Top of Raw data

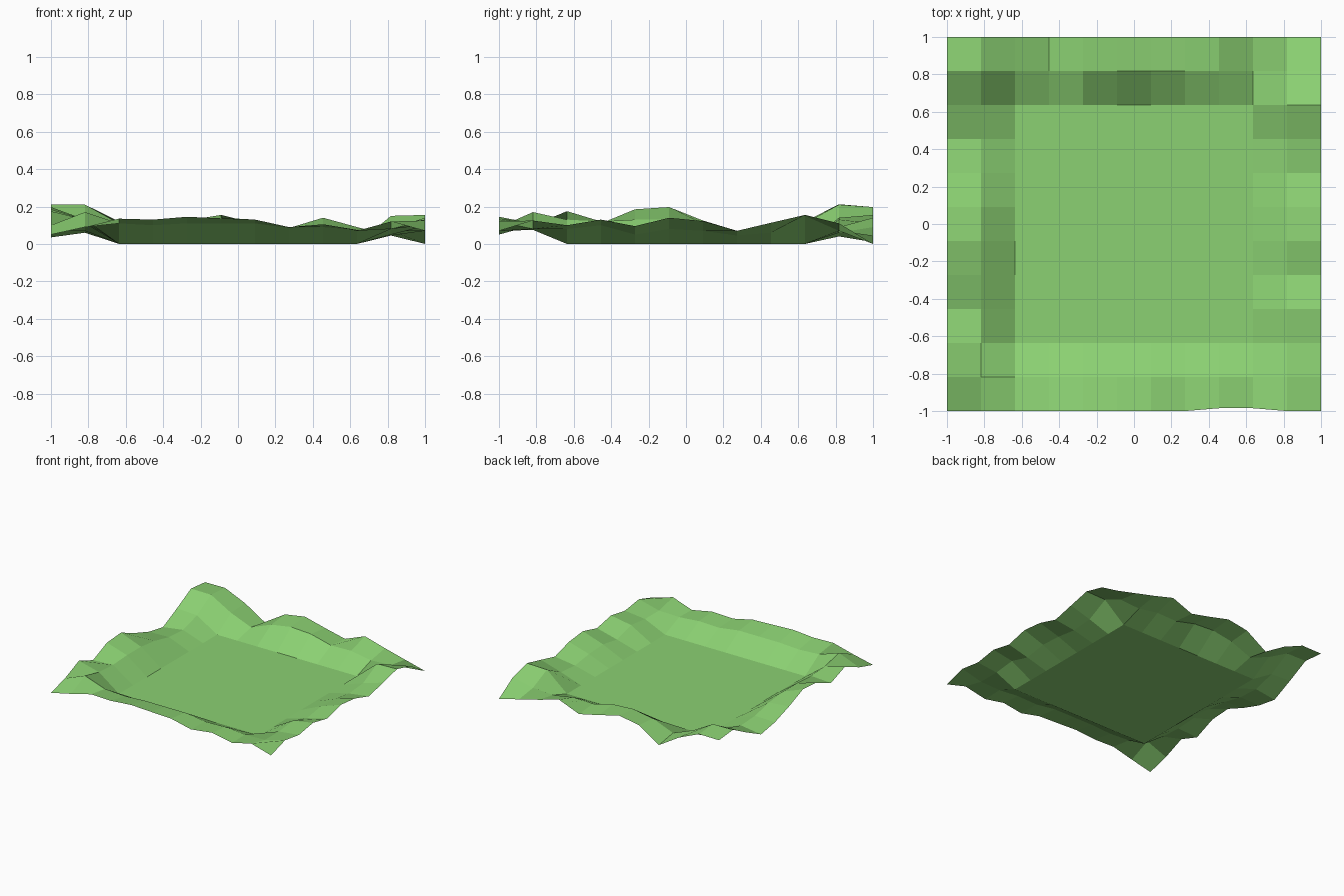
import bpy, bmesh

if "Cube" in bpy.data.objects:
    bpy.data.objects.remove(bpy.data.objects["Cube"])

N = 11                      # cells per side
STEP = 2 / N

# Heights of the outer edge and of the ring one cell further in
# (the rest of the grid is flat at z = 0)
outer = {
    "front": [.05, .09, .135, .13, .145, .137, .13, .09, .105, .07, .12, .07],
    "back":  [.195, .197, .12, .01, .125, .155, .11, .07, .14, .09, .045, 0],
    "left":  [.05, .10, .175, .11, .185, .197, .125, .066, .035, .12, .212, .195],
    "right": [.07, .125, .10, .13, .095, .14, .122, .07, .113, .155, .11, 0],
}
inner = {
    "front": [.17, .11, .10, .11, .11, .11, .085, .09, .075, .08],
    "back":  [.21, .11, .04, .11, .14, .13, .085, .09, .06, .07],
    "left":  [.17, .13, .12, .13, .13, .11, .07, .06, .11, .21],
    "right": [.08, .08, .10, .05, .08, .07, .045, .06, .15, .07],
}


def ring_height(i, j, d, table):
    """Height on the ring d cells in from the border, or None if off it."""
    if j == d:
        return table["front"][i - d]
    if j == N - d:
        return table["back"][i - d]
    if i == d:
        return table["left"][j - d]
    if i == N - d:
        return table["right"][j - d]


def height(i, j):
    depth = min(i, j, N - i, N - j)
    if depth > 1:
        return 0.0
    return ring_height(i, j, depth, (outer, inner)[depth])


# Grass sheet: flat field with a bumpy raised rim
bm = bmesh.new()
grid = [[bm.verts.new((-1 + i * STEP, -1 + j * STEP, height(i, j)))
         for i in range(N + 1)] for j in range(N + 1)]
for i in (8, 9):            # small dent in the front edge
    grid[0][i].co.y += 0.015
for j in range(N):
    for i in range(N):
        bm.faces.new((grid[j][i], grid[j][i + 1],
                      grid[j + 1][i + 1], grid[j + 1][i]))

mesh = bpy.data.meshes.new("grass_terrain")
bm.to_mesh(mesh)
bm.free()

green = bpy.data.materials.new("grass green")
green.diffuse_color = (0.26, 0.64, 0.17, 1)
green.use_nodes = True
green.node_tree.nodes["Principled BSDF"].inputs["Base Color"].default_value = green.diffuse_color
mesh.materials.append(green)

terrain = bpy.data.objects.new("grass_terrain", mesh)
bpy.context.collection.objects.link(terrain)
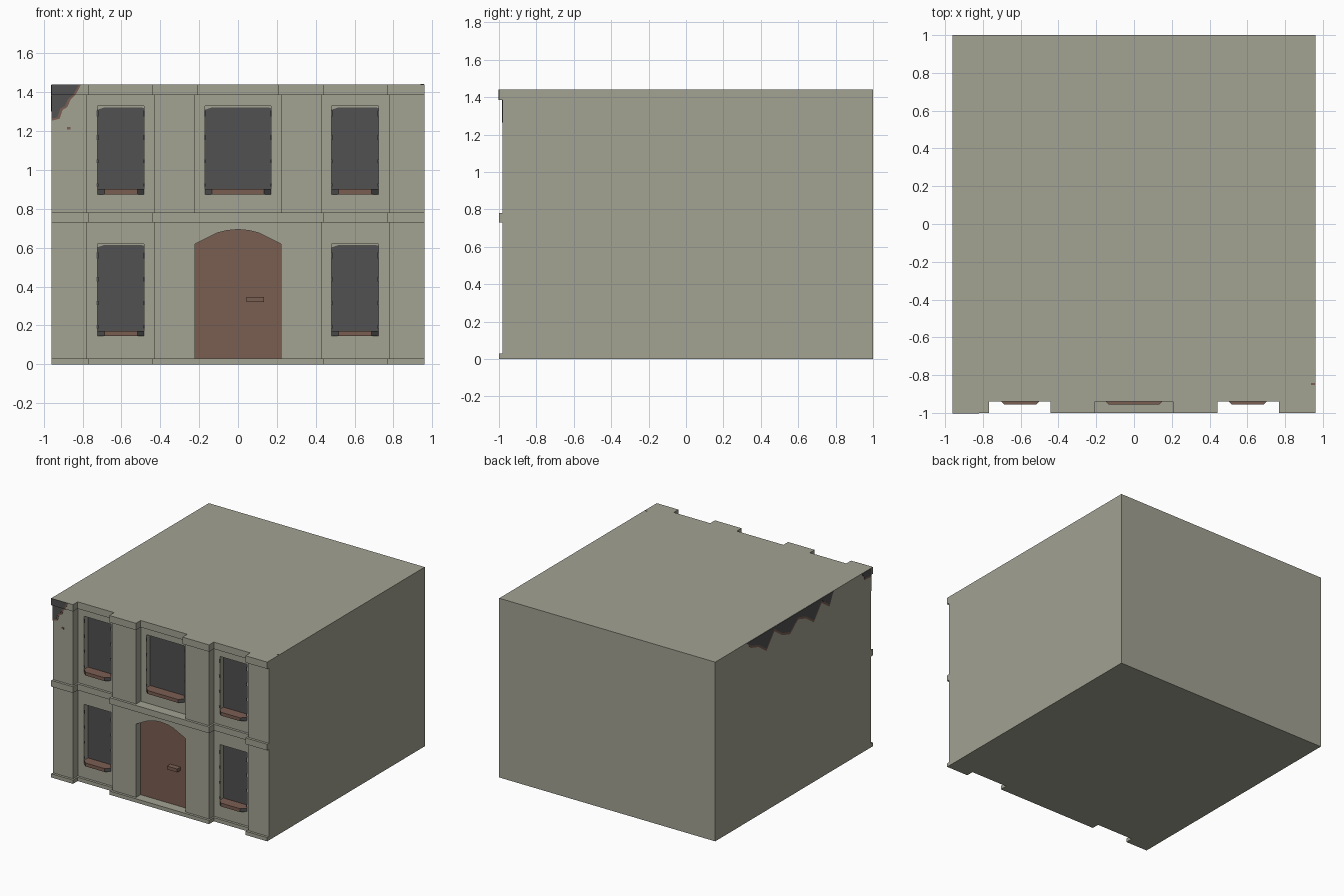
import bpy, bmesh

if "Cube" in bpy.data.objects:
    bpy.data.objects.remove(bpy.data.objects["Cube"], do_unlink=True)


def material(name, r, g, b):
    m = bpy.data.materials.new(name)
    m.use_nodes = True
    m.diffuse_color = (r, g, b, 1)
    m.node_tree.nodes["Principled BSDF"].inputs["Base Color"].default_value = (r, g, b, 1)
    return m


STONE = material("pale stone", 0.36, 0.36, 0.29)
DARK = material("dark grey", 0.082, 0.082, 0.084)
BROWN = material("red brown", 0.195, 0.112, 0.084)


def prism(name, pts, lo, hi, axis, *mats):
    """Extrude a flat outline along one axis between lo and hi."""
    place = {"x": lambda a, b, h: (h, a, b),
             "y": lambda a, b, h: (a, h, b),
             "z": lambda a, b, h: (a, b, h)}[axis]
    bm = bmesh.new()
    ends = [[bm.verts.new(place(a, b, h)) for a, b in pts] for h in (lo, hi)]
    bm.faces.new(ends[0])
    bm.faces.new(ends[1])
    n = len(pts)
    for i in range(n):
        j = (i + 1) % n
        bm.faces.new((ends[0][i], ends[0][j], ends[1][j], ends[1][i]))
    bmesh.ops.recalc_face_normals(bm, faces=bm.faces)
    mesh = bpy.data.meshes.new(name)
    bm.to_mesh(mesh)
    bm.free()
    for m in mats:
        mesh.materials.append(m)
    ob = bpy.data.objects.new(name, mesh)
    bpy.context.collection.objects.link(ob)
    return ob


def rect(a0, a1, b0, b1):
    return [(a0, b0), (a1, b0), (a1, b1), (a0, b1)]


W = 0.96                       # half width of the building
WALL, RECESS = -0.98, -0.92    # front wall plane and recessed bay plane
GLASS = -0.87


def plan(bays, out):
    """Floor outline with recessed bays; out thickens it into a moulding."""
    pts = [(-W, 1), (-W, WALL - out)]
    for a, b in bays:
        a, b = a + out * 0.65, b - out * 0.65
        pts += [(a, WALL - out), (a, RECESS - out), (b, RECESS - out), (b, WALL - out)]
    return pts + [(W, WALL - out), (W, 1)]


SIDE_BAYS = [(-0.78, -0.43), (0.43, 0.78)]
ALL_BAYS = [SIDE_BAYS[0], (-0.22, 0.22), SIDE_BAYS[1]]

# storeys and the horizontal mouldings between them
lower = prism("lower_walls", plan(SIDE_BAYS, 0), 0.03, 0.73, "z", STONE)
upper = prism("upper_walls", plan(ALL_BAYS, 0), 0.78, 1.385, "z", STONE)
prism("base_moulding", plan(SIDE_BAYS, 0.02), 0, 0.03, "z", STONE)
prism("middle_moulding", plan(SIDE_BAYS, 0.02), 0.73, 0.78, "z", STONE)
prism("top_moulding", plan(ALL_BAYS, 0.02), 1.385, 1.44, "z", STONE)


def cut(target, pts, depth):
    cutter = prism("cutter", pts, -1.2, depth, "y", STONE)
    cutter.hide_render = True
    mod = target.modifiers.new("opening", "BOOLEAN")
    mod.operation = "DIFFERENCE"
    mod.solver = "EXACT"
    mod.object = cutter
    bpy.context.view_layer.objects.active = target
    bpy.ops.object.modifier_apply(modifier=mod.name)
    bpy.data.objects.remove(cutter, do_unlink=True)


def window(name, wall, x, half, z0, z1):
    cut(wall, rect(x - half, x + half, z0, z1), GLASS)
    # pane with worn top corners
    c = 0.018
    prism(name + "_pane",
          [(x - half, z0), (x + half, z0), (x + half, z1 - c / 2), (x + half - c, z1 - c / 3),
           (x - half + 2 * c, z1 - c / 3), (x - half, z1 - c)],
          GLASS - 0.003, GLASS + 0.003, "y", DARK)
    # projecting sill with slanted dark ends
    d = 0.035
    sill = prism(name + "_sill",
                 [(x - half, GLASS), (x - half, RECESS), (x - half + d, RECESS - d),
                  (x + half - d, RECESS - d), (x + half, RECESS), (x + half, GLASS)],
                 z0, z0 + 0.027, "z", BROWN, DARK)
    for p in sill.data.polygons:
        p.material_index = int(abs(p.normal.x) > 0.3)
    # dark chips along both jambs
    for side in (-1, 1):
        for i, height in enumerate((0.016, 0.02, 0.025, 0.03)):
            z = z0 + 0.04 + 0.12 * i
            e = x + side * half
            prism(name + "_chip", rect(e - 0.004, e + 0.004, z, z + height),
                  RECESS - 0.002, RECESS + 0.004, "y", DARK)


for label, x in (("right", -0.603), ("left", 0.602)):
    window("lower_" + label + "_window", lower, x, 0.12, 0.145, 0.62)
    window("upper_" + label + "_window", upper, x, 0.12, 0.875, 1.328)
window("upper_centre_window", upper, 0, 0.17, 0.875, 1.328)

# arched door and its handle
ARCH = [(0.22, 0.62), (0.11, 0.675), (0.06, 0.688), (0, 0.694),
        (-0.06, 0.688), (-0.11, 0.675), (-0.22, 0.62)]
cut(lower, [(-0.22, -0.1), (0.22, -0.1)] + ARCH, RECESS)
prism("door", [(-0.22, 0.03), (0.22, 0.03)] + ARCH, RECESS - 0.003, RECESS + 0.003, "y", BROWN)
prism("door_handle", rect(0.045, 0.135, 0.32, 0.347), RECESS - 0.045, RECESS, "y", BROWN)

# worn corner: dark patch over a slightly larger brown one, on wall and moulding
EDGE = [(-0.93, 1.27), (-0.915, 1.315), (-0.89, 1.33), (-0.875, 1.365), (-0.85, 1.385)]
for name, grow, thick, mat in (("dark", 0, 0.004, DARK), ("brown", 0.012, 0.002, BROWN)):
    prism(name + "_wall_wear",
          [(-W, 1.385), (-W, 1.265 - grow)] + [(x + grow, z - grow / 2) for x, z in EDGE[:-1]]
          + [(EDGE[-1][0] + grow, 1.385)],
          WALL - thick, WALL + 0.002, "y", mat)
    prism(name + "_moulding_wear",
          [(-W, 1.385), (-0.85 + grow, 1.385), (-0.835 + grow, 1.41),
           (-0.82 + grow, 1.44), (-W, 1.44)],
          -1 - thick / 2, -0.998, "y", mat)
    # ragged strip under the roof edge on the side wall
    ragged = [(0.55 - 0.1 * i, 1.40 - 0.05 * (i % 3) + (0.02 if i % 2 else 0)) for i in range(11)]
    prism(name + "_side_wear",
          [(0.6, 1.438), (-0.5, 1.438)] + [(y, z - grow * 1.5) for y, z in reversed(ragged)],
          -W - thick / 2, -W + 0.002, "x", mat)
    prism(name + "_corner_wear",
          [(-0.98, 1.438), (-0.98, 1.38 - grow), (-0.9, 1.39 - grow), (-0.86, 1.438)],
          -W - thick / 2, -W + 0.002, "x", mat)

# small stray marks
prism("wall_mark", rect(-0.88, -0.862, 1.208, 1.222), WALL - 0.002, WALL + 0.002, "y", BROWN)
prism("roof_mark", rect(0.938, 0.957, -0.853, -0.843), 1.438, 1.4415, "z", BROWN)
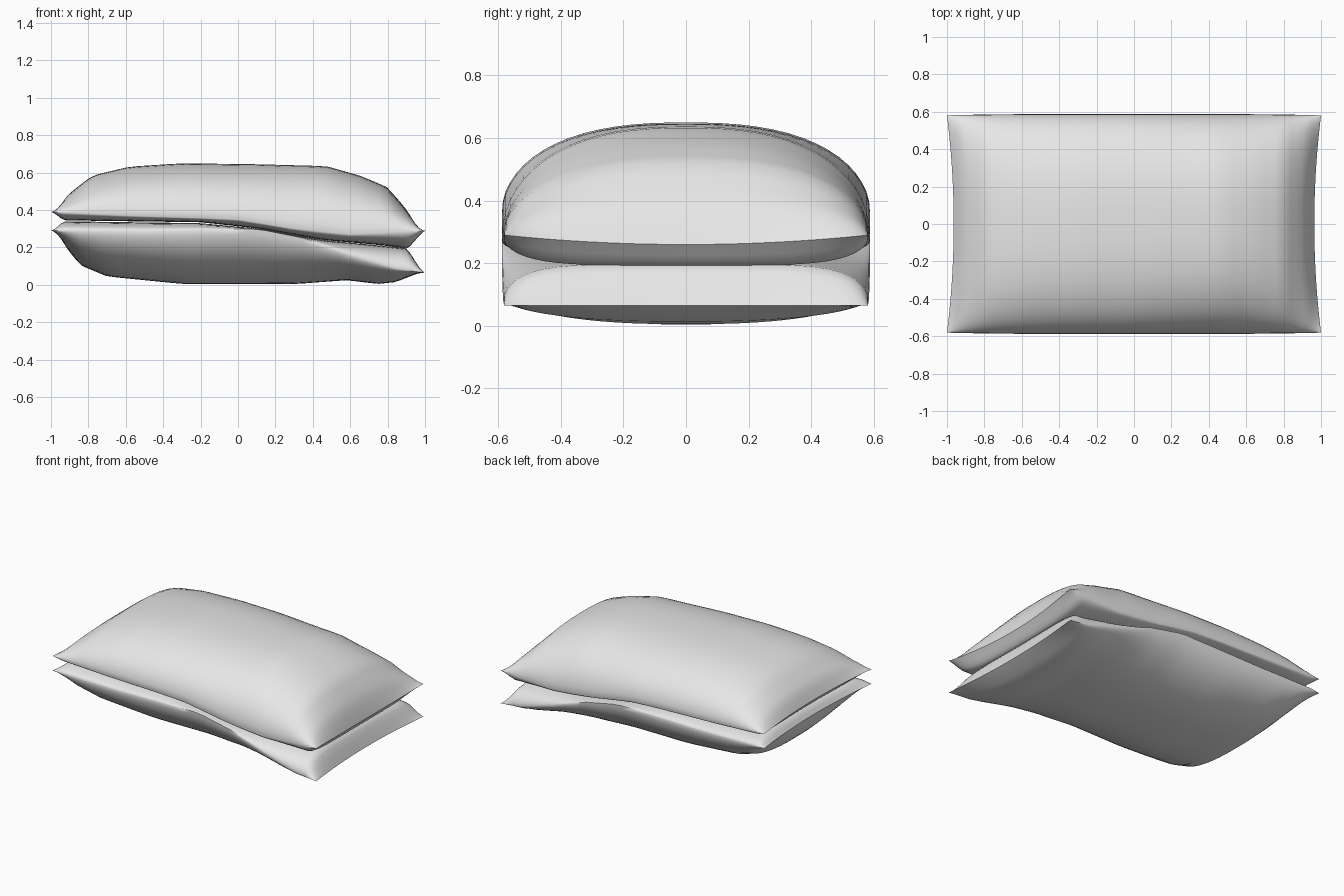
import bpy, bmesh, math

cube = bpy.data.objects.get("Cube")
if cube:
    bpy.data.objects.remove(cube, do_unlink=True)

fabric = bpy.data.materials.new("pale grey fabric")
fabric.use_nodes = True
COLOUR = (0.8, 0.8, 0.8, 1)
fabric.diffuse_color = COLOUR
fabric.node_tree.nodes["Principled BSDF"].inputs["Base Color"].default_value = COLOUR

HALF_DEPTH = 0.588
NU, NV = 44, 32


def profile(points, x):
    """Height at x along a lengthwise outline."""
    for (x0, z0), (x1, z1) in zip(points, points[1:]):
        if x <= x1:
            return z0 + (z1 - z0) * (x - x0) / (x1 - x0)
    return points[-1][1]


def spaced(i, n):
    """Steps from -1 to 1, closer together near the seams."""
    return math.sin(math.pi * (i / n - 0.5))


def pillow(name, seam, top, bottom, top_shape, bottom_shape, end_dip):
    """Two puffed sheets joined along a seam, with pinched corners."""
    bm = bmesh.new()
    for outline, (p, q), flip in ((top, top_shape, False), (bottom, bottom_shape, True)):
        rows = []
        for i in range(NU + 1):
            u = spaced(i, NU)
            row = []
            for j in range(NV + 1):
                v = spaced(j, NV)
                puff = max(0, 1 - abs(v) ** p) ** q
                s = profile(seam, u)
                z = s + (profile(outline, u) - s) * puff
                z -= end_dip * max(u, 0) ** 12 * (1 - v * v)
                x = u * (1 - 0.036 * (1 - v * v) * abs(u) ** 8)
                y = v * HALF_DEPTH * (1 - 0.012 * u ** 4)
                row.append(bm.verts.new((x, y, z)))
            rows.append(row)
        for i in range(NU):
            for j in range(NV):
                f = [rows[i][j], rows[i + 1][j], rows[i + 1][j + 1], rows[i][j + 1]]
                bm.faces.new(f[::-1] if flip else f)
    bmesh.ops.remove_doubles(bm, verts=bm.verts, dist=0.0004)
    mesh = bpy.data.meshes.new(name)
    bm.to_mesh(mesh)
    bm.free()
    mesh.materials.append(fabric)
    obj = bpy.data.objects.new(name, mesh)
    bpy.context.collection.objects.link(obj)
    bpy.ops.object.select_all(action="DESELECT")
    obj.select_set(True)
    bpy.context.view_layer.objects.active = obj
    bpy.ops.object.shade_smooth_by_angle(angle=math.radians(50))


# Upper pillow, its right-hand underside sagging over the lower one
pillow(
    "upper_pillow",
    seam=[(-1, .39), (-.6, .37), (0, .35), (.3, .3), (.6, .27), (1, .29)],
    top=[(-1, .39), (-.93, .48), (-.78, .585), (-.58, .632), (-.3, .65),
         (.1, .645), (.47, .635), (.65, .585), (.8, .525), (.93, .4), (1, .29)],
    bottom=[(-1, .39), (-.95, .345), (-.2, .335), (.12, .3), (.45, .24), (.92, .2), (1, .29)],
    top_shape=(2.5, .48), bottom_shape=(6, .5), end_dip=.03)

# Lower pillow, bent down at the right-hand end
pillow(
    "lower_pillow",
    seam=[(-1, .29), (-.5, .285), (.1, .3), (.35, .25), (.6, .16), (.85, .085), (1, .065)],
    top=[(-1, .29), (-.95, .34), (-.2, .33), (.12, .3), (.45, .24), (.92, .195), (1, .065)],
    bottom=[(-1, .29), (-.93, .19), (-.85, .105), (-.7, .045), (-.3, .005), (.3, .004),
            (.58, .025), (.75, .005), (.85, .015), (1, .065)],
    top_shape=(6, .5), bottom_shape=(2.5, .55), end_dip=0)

Bottom of Raw data

Required work:
The output is the stretch above from the line with "bpy.context.collection.objects.link(terrain)" through the line with "m.diffuse_color = (r, g, b, 1)", copied word for word with both ends kept and every picture dropped.

Output of the exercise:
bpy.context.collection.objects.link(terrain)
import bpy, bmesh

if "Cube" in bpy.data.objects:
    bpy.data.objects.remove(bpy.data.objects["Cube"], do_unlink=True)


def material(name, r, g, b):
    m = bpy.data.materials.new(name)
    m.use_nodes = True
    m.diffuse_color = (r, g, b, 1)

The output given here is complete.